Just over a week later – by April 9 – a trend had developed. The first ten doctors in the UK who had died from the virus were all from BAME (Black and Minority Ethnic) backgrounds whilst 50 per cent of the nurses who had died were non-white.

At first questions focused on statistical links, noting the over-representation of BAME staff in the NHS, where they comprise 44 per cent of medical staff compared, whilst only constituting 13 per cent of the population of England and Wales. Independent research into those being admitted into intensive care created an even more worrying picture. On April 10, the Intensive Care National Audit and Research Centre found of the first 5,000 Covid-19 patients, 35 per cent of those in critical care were from an ethnic minority.

On April 18, at the Government’s daily press briefing, the Communities Secretary Robert Jenrick conceded that “there does appear to be a disproportionate impact of the virus on BAME communities in the UK” as he confirmed that the number of BAME patients who were critically ill with Covid-19 remained at 35 per cent and of the 51 healthcare workers to have died, 75 per cent were from BAME backgrounds. On the same day the chief medical officer commissioned work to further understand the issue.

Yet whilst this work has been commissioned, and a panel of experts appointed, there is no timeline as to when it will report. Whilst that work continues people continue to die. On Monday of this week Manjeet Singh Ryat, the UK’s first Sikh A&E consultant, died aged 52 at the Royal Derby Hospital where he worked. As of Monday, every one of the 15 NHS doctors reported to have died from Covid-19 so far is from an ethnic minority. Two thirds of all medical staff who have died are from an ethnic minority. One third of all of those in critical care are from an ethnic minority.

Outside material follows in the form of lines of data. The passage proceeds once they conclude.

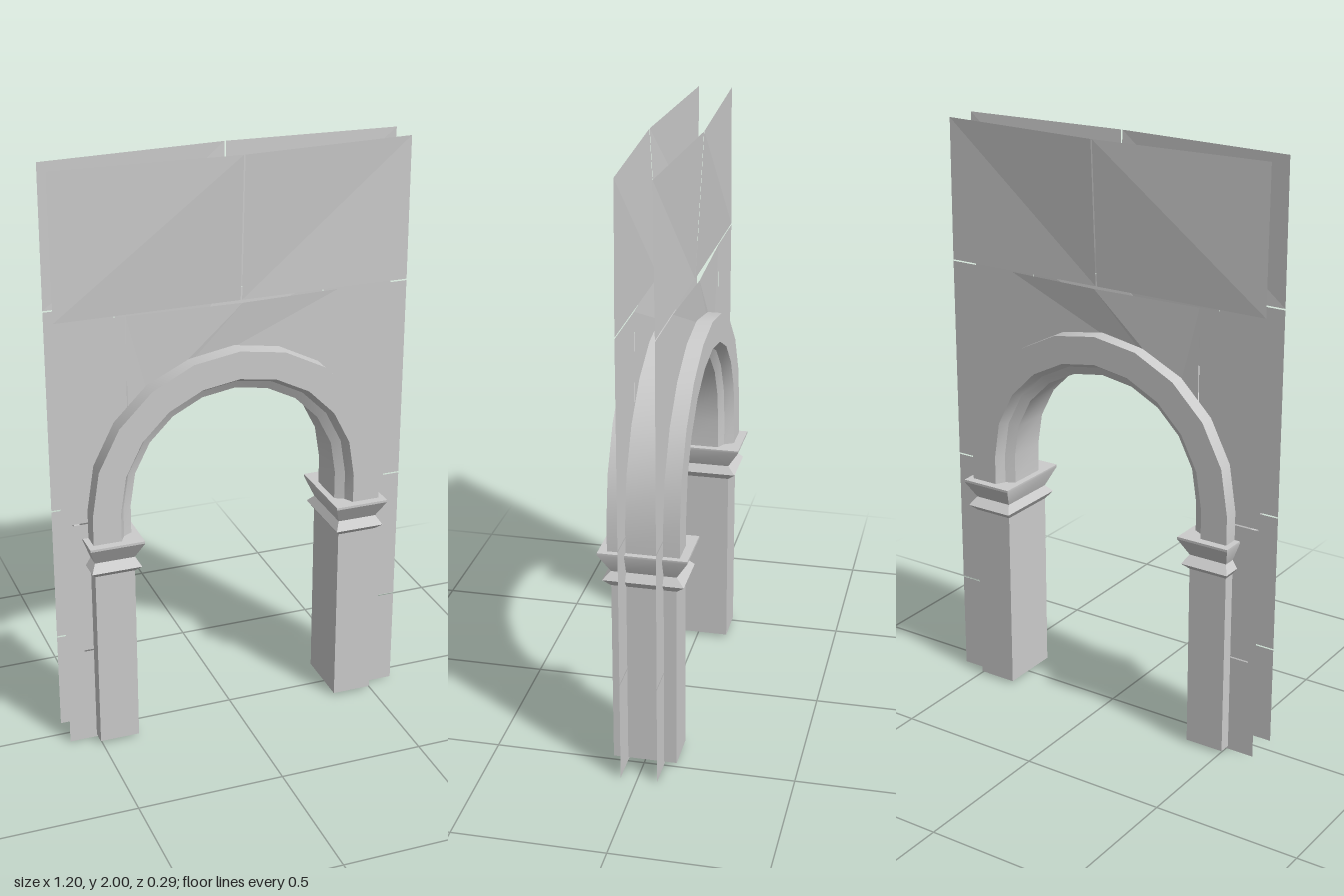
import * as THREE from 'three';
import { toCreasedNormals } from 'three/addons/utils/BufferGeometryUtils.js';

const material = new THREE.MeshStandardMaterial({ color: 0xcccccc, side: THREE.DoubleSide });
const CX = -0.006;   // axis of the arch and pillars
const CY = 0.865;    // centre height of the arch curve
const CZ = -0.002;

function addMesh(parent, geometry, name) {
  const mesh = new THREE.Mesh(geometry, material);
  mesh.name = name;
  parent.add(mesh);
  return mesh;
}

// Skin a list of closed cross-sections, keeping sharp corners
function loft(sections, crease = 0.4) {
  const n = sections[0].length;
  const index = [];
  for (let i = 0; i < sections.length - 1; i++) {
    for (let j = 0; j < n; j++) {
      const a = i * n + j, b = i * n + (j + 1) % n;
      index.push(a, b, b + n, a, b + n, a + n);
    }
  }
  const geometry = new THREE.BufferGeometry();
  geometry.setAttribute('position', new THREE.Float32BufferAttribute(sections.flat(2), 3));
  geometry.setIndex(index);
  return toCreasedNormals(geometry, crease);
}

// Square pillar with bead and flared capital
function pillarGeometry() {
  const levels = [ // y, half width, half depth
    [0.01, 0.068, 0.106], [0.645, 0.068, 0.106], [0.668, 0.085, 0.132],
    [0.695, 0.068, 0.106], [0.758, 0.0925, 0.145], [0.766, 0.0925, 0.145], [0.766, 0, 0],
  ];
  return loft(levels.map(([y, w, d]) => [[-w, y, d], [w, y, d], [w, y, -d], [-w, y, -d]]));
}

// Stilted round arch with a stepped, chamfered inner edge
function archGeometry() {
  const half = [[0.362, 0.068], [0.392, 0.085], [0.41, 0.117], [0.505, 0.117]];
  const profile = [...half, ...half.map(([r, z]) => [r, -z]).reverse()];
  const stations = [[0, 0.76]];
  const segments = 10;
  for (let i = 0; i <= segments; i++) stations.push([Math.PI * i / segments, CY]);
  stations.push([Math.PI, 0.76]);
  return loft(stations.map(([t, y]) =>
    profile.map(([r, z]) => [r * Math.cos(t), y + r * Math.sin(t), z])), 0.5);
}

// Flat outline whose points are pushed out by a depth rule
function panelGeometry(points, depth) {
  const shape = new THREE.Shape(points.map(([x, y]) => new THREE.Vector2(x, y)));
  const geometry = new THREE.ShapeGeometry(shape).toNonIndexed();
  const p = geometry.attributes.position;
  for (let i = 0; i < p.count; i++) p.setZ(i, depth(p.getX(i), p.getY(i)));
  geometry.computeVertexNormals();
  return geometry;
}

// Points along the wall opening, hidden behind the arch ring
function openingArc(from, to, steps) {
  const points = [];
  for (let i = 0; i <= steps; i++) {
    const t = from + (to - from) * i / steps;
    points.push([CX + 0.46 * Math.cos(t), CY + 0.46 * Math.sin(t)]);
  }
  return points;
}

function createWall(name, baseZ, sign) {
  const wall = new THREE.Group();
  wall.name = name;
  const gap = 0.0025, seam = 0.02, edge = 0.6, top = 2, mid = 1.518;
  const flat = () => baseZ;

  // Upper slabs lean outwards where they meet at the top
  const lean = (x, y) => {
    if (y < 1.8) return baseZ;
    return baseZ + sign * (Math.abs(x - seam) < 0.05 ? 0.026 : -0.004);
  };
  for (const s of [-1, 1]) {
    const inner = seam + s * gap, outer = s * edge;
    addMesh(wall, panelGeometry(
      [[inner, mid + gap], [outer, mid + gap], [outer, top], [inner, top]], lean), 'upperSlab');
  }

  // Slab over the arch, its top edge bulging at the middle
  const bulge = (x, y) => baseZ + (Math.abs(x - seam) < 0.05 && y > 1.5 ? sign * 0.014 : 0);
  const split = Math.acos(0.36 / 0.46);
  const arc = openingArc(split, Math.PI - split, 8);
  const right = arc[0][0], left = arc[arc.length - 1][0];
  addMesh(wall, panelGeometry(
    [...arc, [left, mid - gap], [seam, mid - gap], [right, mid - gap]], bulge), 'archSlab');

  // Side slabs in three courses
  for (const s of [-1, 1]) {
    const outer = s * edge, jamb = CX + s * 0.43;
    const haunch = s > 0 ? openingArc(0, split, 4) : openingArc(Math.PI, Math.PI - split, 4);
    const inner = haunch[haunch.length - 1][0] + s * gap;
    haunch[haunch.length - 1][0] = inner;
    addMesh(wall, panelGeometry([[CX + s * 0.46, 0.82 + gap], ...haunch,
      [inner, mid - gap], [outer, mid - gap], [outer, 0.82 + gap]], flat), 'haunchSlab');
    for (const [y0, y1] of [[0.345 + gap, 0.82 - gap], [0, 0.345 - gap]]) {
      addMesh(wall, panelGeometry([[jamb, y0], [outer, y0], [outer, y1], [jamb, y1]], flat), 'jambSlab');
    }
  }
  return wall;
}

export function createModel() {
  const model = new THREE.Group();
  model.name = 'archway';

  const arch = addMesh(model, archGeometry(), 'archRing');
  arch.position.set(CX, 0, CZ);

  const pillar = pillarGeometry();
  for (const s of [-1, 1]) {
    const mesh = addMesh(model, pillar, s > 0 ? 'leftPillar' : 'rightPillar');
    mesh.position.set(CX + s * 0.432, 0, CZ);
  }

  model.add(createWall('frontWall', 0.055, 1));
  model.add(createWall('backWall', -0.066, -1));
  return model;
}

It has been said of the coronavirus that it does not discriminate and everyone from hospital porter to prime ministers are susceptible. But the backgrounds and ethnicities of those NHS staff who are dying suggests something else. We do not yet know if this is true of the population as a whole. The main reason for this is that the Government has not instructed hospitals to record the ethnicity of those who have died, a situation which the chair of the British Medical Association described as a “scandal which is endangering lives” and “morally wrong”.

The time has come to end that scandal and to start to protect all of those who work in the NHS and to save all lives and not just some.

lArun Arora is vicar of St Nicholas Church, Durham